* **Task to carry out**:
Write out, exactly and in full, the records given below, but not their pictures.

* **Collected data**:
==========

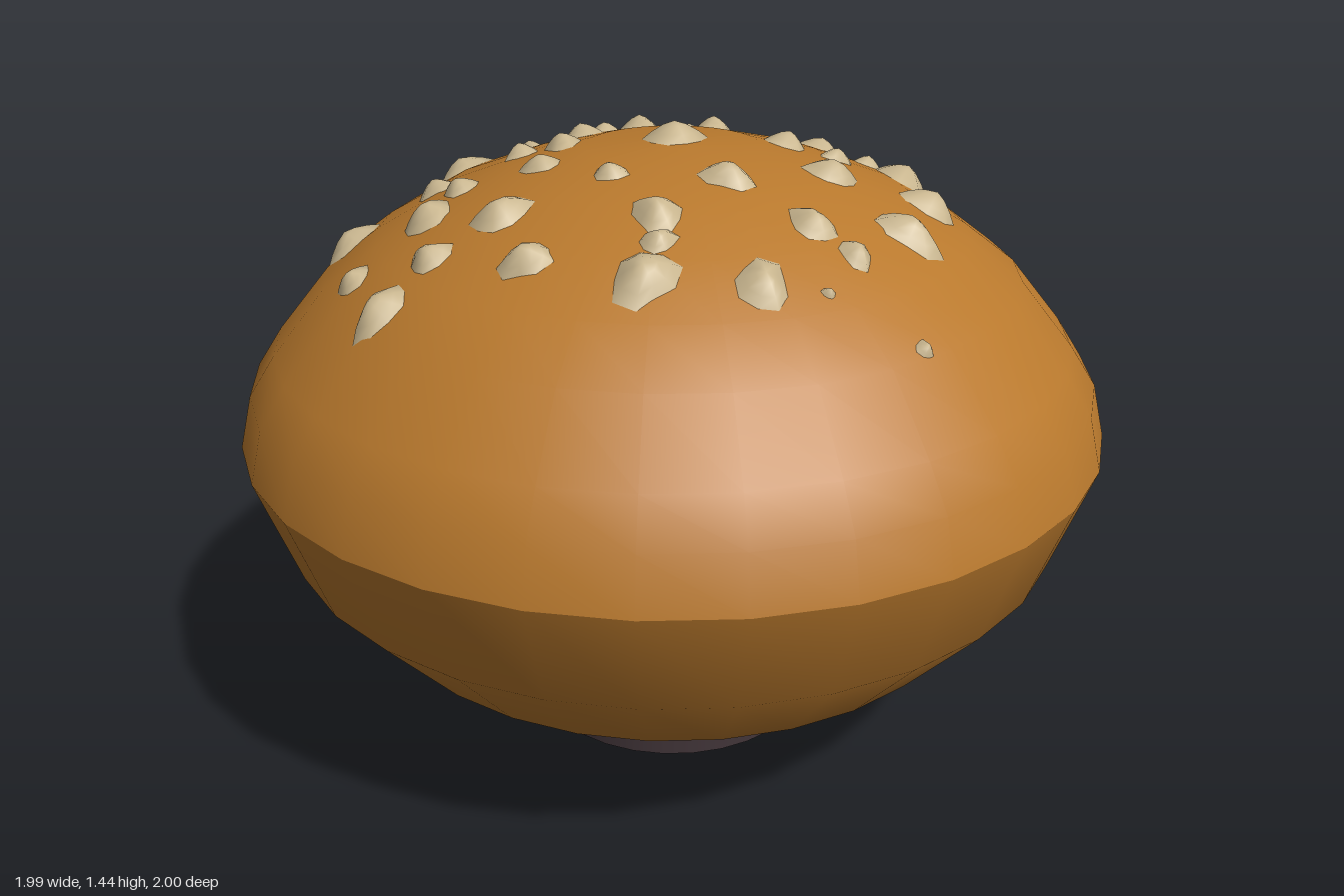
import * as THREE from 'three';
import { mergeGeometries, mergeVertices } from 'three/addons/utils/BufferGeometryUtils.js';

const SIDES = 30;
const vec = (pairs) => pairs.map(([r, y]) => new THREE.Vector2(r, y));

// Profiles as [radius, height], bottom to top
const BELLY = [[0.35, 0.115], [0.57, 0.21], [0.73, 0.31], [0.91, 0.51], [1, 0.76]];
const DOME = [[1, 0.76], [0.97, 0.88], [0.91, 0.97], [0.79, 1.115], [0.67, 1.205], [0.53, 1.285],
  [0.37, 1.345], [0.2, 1.39], [0, 1.4]];

// Seeds as x, z, radius
const SEEDS = [
  -0.44, -0.58, 0.06, -0.23, -0.54, 0.07, 0, -0.61, 0.045, -0.03, -0.48, 0.05, 0.12, -0.49, 0.035,
  0.21, -0.52, 0.07, 0.39, -0.42, 0.07, -0.43, -0.42, 0.055, -0.33, -0.31, 0.04, -0.54, -0.22, 0.065,
  -0.15, -0.24, 0.05, 0.09, -0.26, 0.055, 0.17, -0.34, 0.04, 0.29, -0.21, 0.06, 0.52, -0.22, 0.07,
  -0.65, -0.05, 0.055, -0.28, -0.12, 0.055, -0.37, -0.08, 0.04, -0.02, -0.02, 0.07, 0.25, 0.05, 0.06,
  0.46, 0, 0.055, 0.56, -0.03, 0.04, 0.77, -0.02, 0.02, -0.65, 0.07, 0.04, -0.46, 0.08, 0.03,
  -0.28, 0.05, 0.05, -0.2, 0.16, 0.05, -0.28, 0.22, 0.045, -0.54, 0.22, 0.065, -0.11, 0.28, 0.045,
  0.08, 0.23, 0.04, 0.28, 0.26, 0.06, 0.55, 0.21, 0.06, 0.41, 0.39, 0.07, 0.62, 0.1, 0.015,
  -0.34, 0.41, 0.045, -0.24, 0.41, 0.045, -0.19, 0.52, 0.06, -0.46, 0.57, 0.06, 0.01, 0.46, 0.065,
  0.19, 0.52, 0.055, -0.03, 0.61, 0.05, -0.21, 0.7, 0.04, -0.02, 0.74, 0.06, 0.35, 0.31, 0.04,
];

// Height of the dome at a distance from the axis
function domeHeight(r) {
  for (let i = 1; i < DOME.length; i++) {
    const [r0, y0] = DOME[i - 1], [r1, y1] = DOME[i];
    if (r >= r1) return y1 + (y0 - y1) * (r - r1) / (r0 - r1);
  }
  return 1.4;
}

// A low irregular bump draped over the dome
function seedGeometry(x, z, radius, index) {
  const geo = new THREE.ConeGeometry(1, 1, 9, 3, true);
  const dist = Math.hypot(x, z);
  const slope = (domeHeight(dist + 0.05) - domeHeight(Math.max(0, dist - 0.05))) / 0.1;
  const normal = new THREE.Vector3(-slope * x, Math.max(dist, 0.001), -slope * z).normalize();
  const pos = geo.attributes.position, p = new THREE.Vector3();
  for (let i = 0; i < pos.count; i++) {
    p.fromBufferAttribute(pos, i);
    const t = Math.hypot(p.x, p.z), a = Math.atan2(p.z, p.x);
    const wobble = radius * (1 + 0.13 * Math.sin(2 * a + index * 1.7) + 0.12 * Math.sin(3 * a + index * 2.9));
    const px = x + p.x * wobble, pz = z + p.z * wobble;
    const lift = -0.004 + (1 - t ** 1.5) * (0.008 + radius * 0.52);
    p.set(px, domeHeight(Math.hypot(px, pz)), pz).addScaledVector(normal, lift);
    pos.setXYZ(i, p.x, p.y, p.z);
  }
  geo.deleteAttribute('normal');
  geo.deleteAttribute('uv');
  const merged = mergeVertices(geo, 1e-5);
  merged.computeVertexNormals();
  return merged;
}

export function createModel() {
  const crust = new THREE.MeshStandardMaterial({ name: 'golden crust', color: 0xb9792d });
  const dark = new THREE.MeshStandardMaterial({ name: 'dark base', color: 0x43363a });
  const cream = new THREE.MeshStandardMaterial({ name: 'cream seed', color: 0xc9b68f });

  const model = new THREE.Group();
  model.name = 'seededBun';
  const add = (name, geometry, material) => {
    const mesh = new THREE.Mesh(geometry, material);
    mesh.name = name;
    model.add(mesh);
    return mesh;
  };

  // Two halves keep a crease along the widest line
  add('lowerBody', new THREE.LatheGeometry(vec(BELLY), SIDES), crust);
  add('upperDome', new THREE.LatheGeometry(vec(DOME), SIDES), crust);

  // Short foot
  add('foot', new THREE.CylinderGeometry(0.35, 0.343, 0.115, SIDES), dark).position.y = 0.0575;

  // Collar with a ragged lower edge
  const collar = new THREE.CylinderGeometry(0.352, 0.352, 0.02, 60, 1, true);
  const pos = collar.attributes.position;
  for (let i = 0; i < pos.count; i++) {
    if (pos.getY(i) > 0) continue;
    const a = Math.atan2(pos.getZ(i), pos.getX(i));
    pos.setY(i, -0.004 + 0.005 * Math.sin(7 * a) + 0.006 * Math.sin(19 * a + 1));
  }
  add('raggedCollar', collar, crust).position.y = 0.107;

  // Scattered seeds
  const seeds = [];
  for (let i = 0; i < SEEDS.length; i += 3) seeds.push(seedGeometry(SEEDS[i], SEEDS[i + 1], SEEDS[i + 2], i));
  add('seeds', mergeGeometries(seeds), cream);

  return model;
}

==========

* **Response for this exercise**:
import * as THREE from 'three';
import { mergeGeometries, mergeVertices } from 'three/addons/utils/BufferGeometryUtils.js';

const SIDES = 30;
const vec = (pairs) => pairs.map(([r, y]) => new THREE.Vector2(r, y));

// Profiles as [radius, height], bottom to top
const BELLY = [[0.35, 0.115], [0.57, 0.21], [0.73, 0.31], [0.91, 0.51], [1, 0.76]];
const DOME = [[1, 0.76], [0.97, 0.88], [0.91, 0.97], [0.79, 1.115], [0.67, 1.205], [0.53, 1.285],
  [0.37, 1.345], [0.2, 1.39], [0, 1.4]];

// Seeds as x, z, radius
const SEEDS = [
  -0.44, -0.58, 0.06, -0.23, -0.54, 0.07, 0, -0.61, 0.045, -0.03, -0.48, 0.05, 0.12, -0.49, 0.035,
  0.21, -0.52, 0.07, 0.39, -0.42, 0.07, -0.43, -0.42, 0.055, -0.33, -0.31, 0.04, -0.54, -0.22, 0.065,
  -0.15, -0.24, 0.05, 0.09, -0.26, 0.055, 0.17, -0.34, 0.04, 0.29, -0.21, 0.06, 0.52, -0.22, 0.07,
  -0.65, -0.05, 0.055, -0.28, -0.12, 0.055, -0.37, -0.08, 0.04, -0.02, -0.02, 0.07, 0.25, 0.05, 0.06,
  0.46, 0, 0.055, 0.56, -0.03, 0.04, 0.77, -0.02, 0.02, -0.65, 0.07, 0.04, -0.46, 0.08, 0.03,
  -0.28, 0.05, 0.05, -0.2, 0.16, 0.05, -0.28, 0.22, 0.045, -0.54, 0.22, 0.065, -0.11, 0.28, 0.045,
  0.08, 0.23, 0.04, 0.28, 0.26, 0.06, 0.55, 0.21, 0.06, 0.41, 0.39, 0.07, 0.62, 0.1, 0.015,
  -0.34, 0.41, 0.045, -0.24, 0.41, 0.045, -0.19, 0.52, 0.06, -0.46, 0.57, 0.06, 0.01, 0.46, 0.065,
  0.19, 0.52, 0.055, -0.03, 0.61, 0.05, -0.21, 0.7, 0.04, -0.02, 0.74, 0.06, 0.35, 0.31, 0.04,
];

// Height of the dome at a distance from the axis
function domeHeight(r) {
  for (let i = 1; i < DOME.length; i++) {
    const [r0, y0] = DOME[i - 1], [r1, y1] = DOME[i];
    if (r >= r1) return y1 + (y0 - y1) * (r - r1) / (r0 - r1);
  }
  return 1.4;
}

// A low irregular bump draped over the dome
function seedGeometry(x, z, radius, index) {
  const geo = new THREE.ConeGeometry(1, 1, 9, 3, true);
  const dist = Math.hypot(x, z);
  const slope = (domeHeight(dist + 0.05) - domeHeight(Math.max(0, dist - 0.05))) / 0.1;
  const normal = new THREE.Vector3(-slope * x, Math.max(dist, 0.001), -slope * z).normalize();
  const pos = geo.attributes.position, p = new THREE.Vector3();
  for (let i = 0; i < pos.count; i++) {
    p.fromBufferAttribute(pos, i);
    const t = Math.hypot(p.x, p.z), a = Math.atan2(p.z, p.x);
    const wobble = radius * (1 + 0.13 * Math.sin(2 * a + index * 1.7) + 0.12 * Math.sin(3 * a + index * 2.9));
    const px = x + p.x * wobble, pz = z + p.z * wobble;
    const lift = -0.004 + (1 - t ** 1.5) * (0.008 + radius * 0.52);
    p.set(px, domeHeight(Math.hypot(px, pz)), pz).addScaledVector(normal, lift);
    pos.setXYZ(i, p.x, p.y, p.z);
  }
  geo.deleteAttribute('normal');
  geo.deleteAttribute('uv');
  const merged = mergeVertices(geo, 1e-5);
  merged.computeVertexNormals();
  return merged;
}

export function createModel() {
  const crust = new THREE.MeshStandardMaterial({ name: 'golden crust', color: 0xb9792d });
  const dark = new THREE.MeshStandardMaterial({ name: 'dark base', color: 0x43363a });
  const cream = new THREE.MeshStandardMaterial({ name: 'cream seed', color: 0xc9b68f });

  const model = new THREE.Group();
  model.name = 'seededBun';
  const add = (name, geometry, material) => {
    const mesh = new THREE.Mesh(geometry, material);
    mesh.name = name;
    model.add(mesh);
    return mesh;
  };

  // Two halves keep a crease along the widest line
  add('lowerBody', new THREE.LatheGeometry(vec(BELLY), SIDES), crust);
  add('upperDome', new THREE.LatheGeometry(vec(DOME), SIDES), crust);

  // Short foot
  add('foot', new THREE.CylinderGeometry(0.35, 0.343, 0.115, SIDES), dark).position.y = 0.0575;

  // Collar with a ragged lower edge
  const collar = new THREE.CylinderGeometry(0.352, 0.352, 0.02, 60, 1, true);
  const pos = collar.attributes.position;
  for (let i = 0; i < pos.count; i++) {
    if (pos.getY(i) > 0) continue;
    const a = Math.atan2(pos.getZ(i), pos.getX(i));
    pos.setY(i, -0.004 + 0.005 * Math.sin(7 * a) + 0.006 * Math.sin(19 * a + 1));
  }
  add('raggedCollar', collar, crust).position.y = 0.107;

  // Scattered seeds
  const seeds = [];
  for (let i = 0; i < SEEDS.length; i += 3) seeds.push(seedGeometry(SEEDS[i], SEEDS[i + 1], SEEDS[i + 2], i));
  add('seeds', mergeGeometries(seeds), cream);

  return model;
}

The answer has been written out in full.